"The music is meant to directly link the hit TV show with top-of-the-chart disco music from that same time, while the game board decor of the stage set performs a light show that dances to the comparative rhythms of both. 'Kiss the Girls: Make Them Cry' is amongst the very first media artworks to address the language of popular television and Top 10 songs. Its unusual and bizarre repetition of that television banality still rings as true today," Birnbaum said.

Birnbaum said while a new generation of artists is now providing commentary on contemporary mass media, a more critical social commentary — especially in regard to women — has yet to be confronted. 

"Voices from a younger generation of women artists will, hopefully, again select and dissect those images that now dominate mass media. The challenge remains to gain control of this imagery, revealing its hidden agendas and to formulate alternative voices and visions," she said.

Additional CMU-affiliated artists in the exhibition include alumna Cat Mazza, a 1999 graduate of the School of Art, and Professor of Art Suzie Silver.

Mazza's massive fiber piece, "Nike Blanket Petition," is a rendition of the Nike swoosh and questions sweatshop practices while using digital media to crowdsource crocheted and knit squares from crafters in more than 30 countries.

Nike Blanket Petition
Catt Mazza’s “Nike Blanket Petition” crowdsourced crocheted and knit squares from crafters in more than 30 countries.

"The goal of stitching the swoosh was to connect the handmade to the mass-produced, but also for participants to consider the ways we have voice in the global economy. This can be through voting with our dollar, activism or other forms of creative resistance," Mazza said.

"The 'Nike Blanket Petition' builds on feminist strategies of resistance. The labor force of apparel production is still largely women. The piece draws on the spirit of women in the labor movements of early industrial capitalism - workers protesting unfair wages, unsanitary conditions, inhumane hours, et cetera — and applies it to our present day conditions. The work is also influenced by craft traditions of collaborative quilting as well as feminist and social practice art," Mazza said.

Silver said she was thrilled to have "Freebird" included in Washko's exhibit.

"At 23 years old, 'Freebird' is now considered an important historical work that uses appropriation and performance to disrupt dominant power dynamics of gender and popular culture," Silver said.

"'Freebird' is a humorous send-up of heteronormative, patriarchical popular culture. In 'Freebird,' I played with star-directed desires by inserting myself first into the Academy Awards, where, through the power of editing, my character receives appreciative glances and throwing kisses from major movie stars such as Jodie Foster, Barbra Streisand, Geena Davis and Susan Sarandon. In the second section, I impersonated the lead singer of Lynyrd Skynyrd, Ronnie Van Zant, and lip-synced the song 'Freebird.' In the third section of the video, I embody an out-and-proud lounge singer celebrating lesbian lust and desire.

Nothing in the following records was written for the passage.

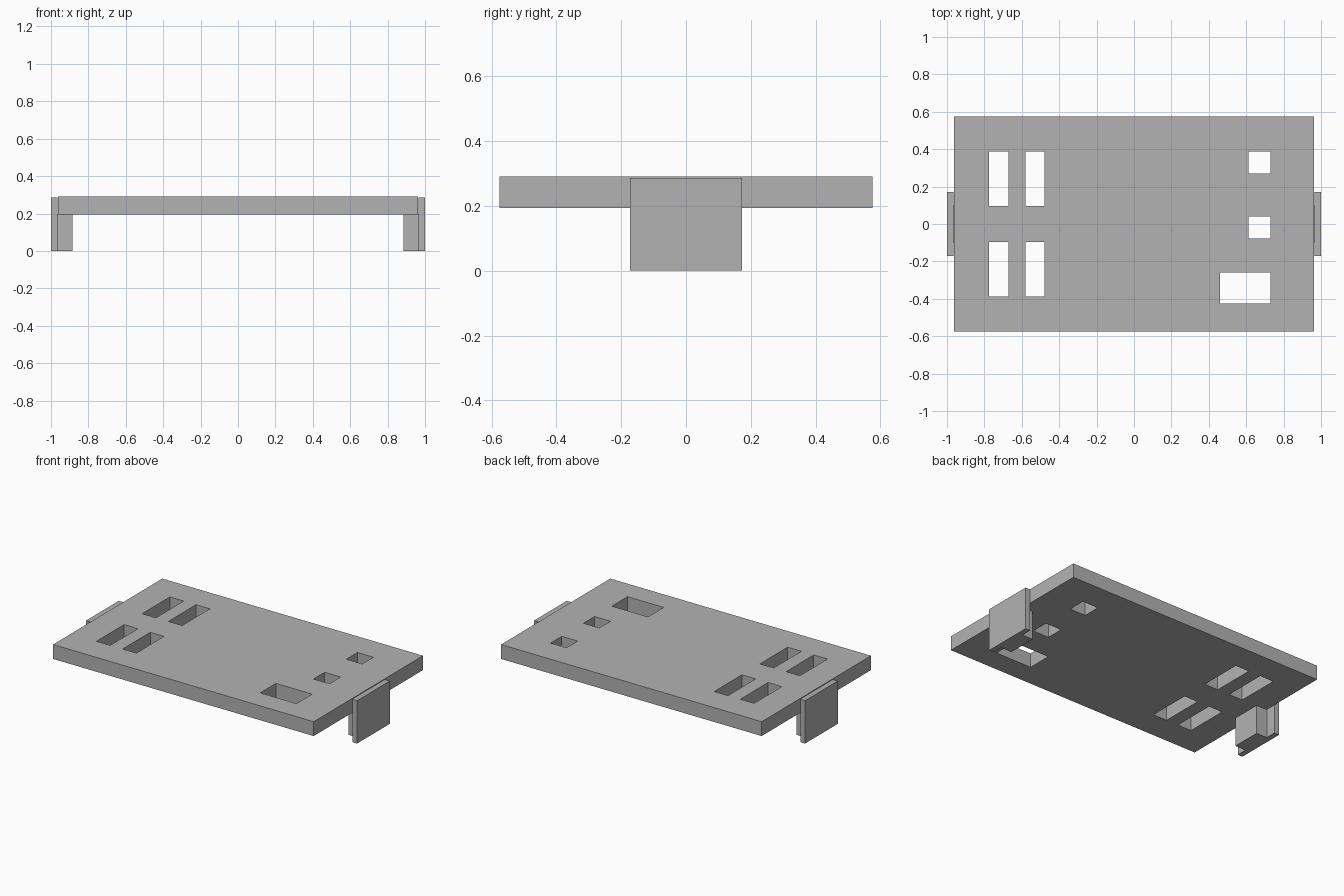
import bpy

# Remove the default cube
cube = bpy.data.objects.get("Cube")
if cube:
    bpy.data.objects.remove(cube, do_unlink=True)

# Single grey material
grey = bpy.data.materials.new("plain grey")
grey.use_nodes = True
colour = (0.45, 0.45, 0.45, 1)
grey.diffuse_color = colour
grey.node_tree.nodes["Principled BSDF"].inputs["Base Color"].default_value = colour


def box(name, x, y, z):
    """Box spanning the given (low, high) ranges."""
    spans = (x, y, z)
    bpy.ops.mesh.primitive_cube_add(size=1, location=[(a + b) / 2 for a, b in spans])
    obj = bpy.context.object
    obj.name = name
    obj.scale = [abs(b - a) for a, b in spans]
    bpy.ops.object.transform_apply(location=False, rotation=False, scale=True)
    obj.data.materials.append(grey)
    return obj


# Flat cover plate
plate = box("cover_plate", (-0.962, 0.962), (-0.576, 0.576), (0.194, 0.29))

# Through openings: four slots, two small windows, one wide window
back_row, front_row = (0.095, 0.387), (-0.387, -0.095)
outer_slot, inner_slot = (-0.774, -0.672), (-0.581, -0.479)
window = (0.611, 0.729)
openings = [(x, y) for x in (outer_slot, inner_slot) for y in (back_row, front_row)]
openings += [
    (window, (0.269, 0.387)),
    (window, (-0.077, 0.041)),
    ((0.461, 0.729), (-0.424, -0.258)),
]
for x, y in openings:
    cutter = box("opening_cutter", x, y, (0.1, 0.4))
    cutter.hide_render = True
    cut = plate.modifiers.new("opening", "BOOLEAN")
    cut.operation = "DIFFERENCE"
    cut.solver = "EXACT"
    cut.object = cutter
    bpy.context.view_layer.objects.active = plate
    bpy.ops.object.modifier_apply(modifier=cut.name)
    bpy.data.objects.remove(cutter, do_unlink=True)

# End clips: an outer tab with a narrower rib behind it
for side, s in (("left", 1), ("right", -1)):
    box(side + "_clip_tab", (s * 0.964, s * 1.0), (-0.172, 0.172), (0, 0.286))
    box(side + "_clip_rib", (s * 0.884, s * 0.966), (-0.1, 0.1), (0, 0.196))
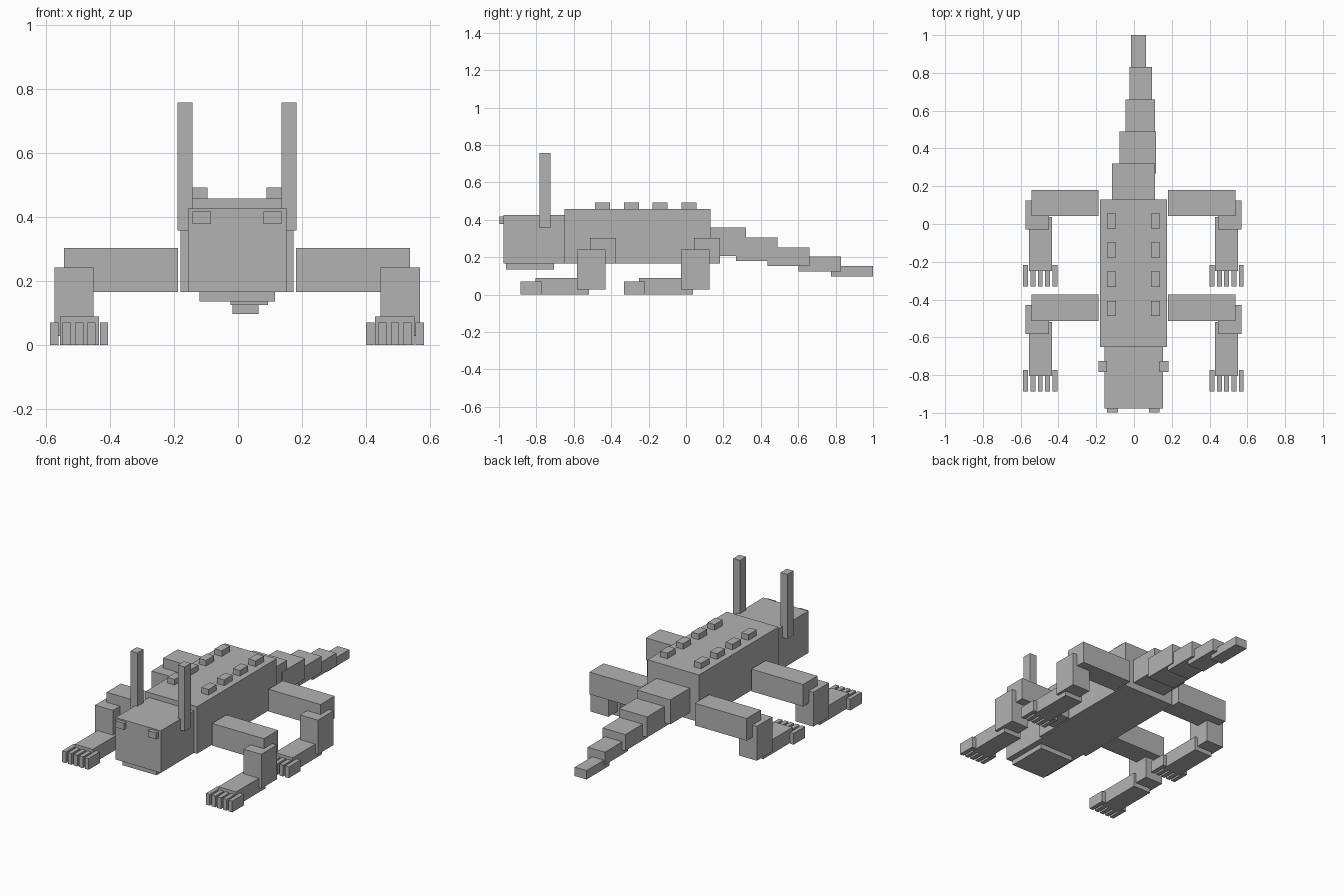
import bpy

CX = -0.003  # mirror plane of the animal

skin = bpy.data.materials.new("grey")
skin.diffuse_color = (0.45, 0.45, 0.45, 1)


def box(name, x, y, z):
    """Box from (min, max) ranges on each axis."""
    verts = [(a, b, c) for a in x for b in y for c in z]
    faces = [(0, 1, 3, 2), (4, 6, 7, 5), (0, 4, 5, 1),
             (2, 3, 7, 6), (0, 2, 6, 4), (1, 5, 7, 3)]
    mesh = bpy.data.meshes.new(name)
    mesh.from_pydata(verts, [], faces)
    mesh.materials.append(skin)
    obj = bpy.data.objects.new(name, mesh)
    bpy.context.collection.objects.link(obj)
    return obj


def pair(name, x, y, z):
    """Left and right boxes; x is the distance range from the mirror plane."""
    box(name + "_right", (CX + x[0], CX + x[1]), y, z)
    box(name + "_left", (CX - x[1], CX - x[0]), y, z)


# Body, head and jaw
box("body", (-0.18, 0.174), (-0.65, 0.13), (0.165, 0.457))
box("head", (-0.157, 0.153), (-0.976, -0.65), (0.165, 0.426))
box("jaw", (-0.12, 0.115), (-0.963, -0.706), (0.135, 0.165))

# Eyes and antennae
pair("eye", (0.082, 0.139), (-0.998, -0.976), (0.377, 0.417))
pair("antenna", (0.139, 0.186), (-0.784, -0.724), (0.357, 0.757))

# Two rows of back bumps
for i in range(4):
    y = -0.447 + 0.1545 * i
    pair(f"back_bump_{i + 1}", (0.092, 0.141), (y - 0.04, y + 0.04), (0.45, 0.492))

# Legs, feet and toes, front and back
for name, y in (("front", 0.0), ("back", 0.555)):
    pair(name + "_upper_leg", (0.184, 0.54), (-0.513 + y, -0.374 + y), (0.165, 0.303))
    pair(name + "_lower_leg", (0.448, 0.571), (-0.583 + y, -0.43 + y), (0.028, 0.241))
    pair(name + "_foot", (0.431, 0.554), (-0.805 + y, -0.518 + y), (0, 0.088))
    for i in range(5):
        x = 0.403 + 0.0387 * i
        pair(f"{name}_toe_{i + 1}", (x, x + 0.026), (-0.886 + y, -0.773 + y), (0, 0.07))

# Tapering tail: x range, y range, z range
tail = [
    ((-0.117, 0.112), (0.10, 0.32), (0.206, 0.358)),
    ((-0.076, 0.117), (0.267, 0.49), (0.179, 0.306)),
    ((-0.045, 0.111), (0.437, 0.66), (0.152, 0.253)),
    ((-0.024, 0.094), (0.602, 0.83), (0.124, 0.203)),
    ((-0.017, 0.064), (0.775, 1.0), (0.097, 0.152)),
]
for i, (x, y, z) in enumerate(tail):
    box(f"tail_segment_{i + 1}", x, y, z)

"The first two roles, appearing on the Academy Awards and laid-back rock star dude, are ones that were not possible, as a gender non-conforming lesbian, for me to actually inhabit. However, things are changing. Recently the young superstar, Kristen Stewart, stated on a recent Saturday Night Live episode that she is, 'so gay, dude.'"

Cox said that part of the gallery's mission is to expand notions of art and culture, as well as explore regional and international investigations across media.

"We are proud to host 'Hacking / Modding / Remixing as Feminist Protest' at a time when dialogue surrounding gender, technology and feminism is much-needed," Cox said.

Media contact: Pam Wigley